● EXERCISE PROMPT
Among the records, which lines hold the word "name"? Pick them out.

● EXTRACTED RECORDS
▼

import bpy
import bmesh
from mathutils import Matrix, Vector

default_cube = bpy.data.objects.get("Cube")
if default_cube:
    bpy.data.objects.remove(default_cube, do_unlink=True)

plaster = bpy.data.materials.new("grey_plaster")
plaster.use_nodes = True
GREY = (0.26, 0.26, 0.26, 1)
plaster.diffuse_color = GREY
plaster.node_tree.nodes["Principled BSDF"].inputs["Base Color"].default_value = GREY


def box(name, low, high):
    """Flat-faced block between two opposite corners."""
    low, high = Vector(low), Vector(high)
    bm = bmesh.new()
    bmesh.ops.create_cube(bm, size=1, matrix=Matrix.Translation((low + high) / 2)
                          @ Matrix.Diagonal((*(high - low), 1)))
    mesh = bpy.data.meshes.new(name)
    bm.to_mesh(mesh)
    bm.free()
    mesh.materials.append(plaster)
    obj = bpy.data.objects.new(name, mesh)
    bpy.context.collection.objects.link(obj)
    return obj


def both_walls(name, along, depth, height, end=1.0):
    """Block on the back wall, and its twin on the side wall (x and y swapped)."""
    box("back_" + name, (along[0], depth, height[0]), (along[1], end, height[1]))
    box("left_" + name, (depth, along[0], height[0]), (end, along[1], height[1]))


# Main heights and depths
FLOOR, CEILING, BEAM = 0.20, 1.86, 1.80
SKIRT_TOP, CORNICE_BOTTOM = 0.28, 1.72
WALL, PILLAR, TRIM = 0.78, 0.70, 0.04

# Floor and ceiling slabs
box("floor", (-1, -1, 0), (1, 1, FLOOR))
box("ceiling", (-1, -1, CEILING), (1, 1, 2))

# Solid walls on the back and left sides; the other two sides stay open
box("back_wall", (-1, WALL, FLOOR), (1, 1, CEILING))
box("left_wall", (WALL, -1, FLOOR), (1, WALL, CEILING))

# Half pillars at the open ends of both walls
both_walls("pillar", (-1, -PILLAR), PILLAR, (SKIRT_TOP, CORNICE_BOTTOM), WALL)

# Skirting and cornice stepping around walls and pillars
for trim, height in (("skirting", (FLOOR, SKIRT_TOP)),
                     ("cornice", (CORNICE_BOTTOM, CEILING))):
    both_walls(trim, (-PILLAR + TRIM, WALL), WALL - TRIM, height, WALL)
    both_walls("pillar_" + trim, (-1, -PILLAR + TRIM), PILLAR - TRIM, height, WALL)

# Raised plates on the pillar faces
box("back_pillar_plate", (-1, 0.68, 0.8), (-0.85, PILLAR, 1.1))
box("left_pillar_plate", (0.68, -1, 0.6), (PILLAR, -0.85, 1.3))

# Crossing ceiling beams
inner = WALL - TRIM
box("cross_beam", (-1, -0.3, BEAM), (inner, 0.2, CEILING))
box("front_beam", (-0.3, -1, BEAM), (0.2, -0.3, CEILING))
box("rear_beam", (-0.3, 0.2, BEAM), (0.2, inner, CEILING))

▲

● WRITTEN RESPONSE
def box(name, low, high):
    mesh = bpy.data.meshes.new(name)
    obj = bpy.data.objects.new(name, mesh)
def both_walls(name, along, depth, height, end=1.0):
    box("back_" + name, (along[0], depth, height[0]), (along[1], end, height[1]))
    box("left_" + name, (depth, along[0], height[0]), (end, along[1], height[1]))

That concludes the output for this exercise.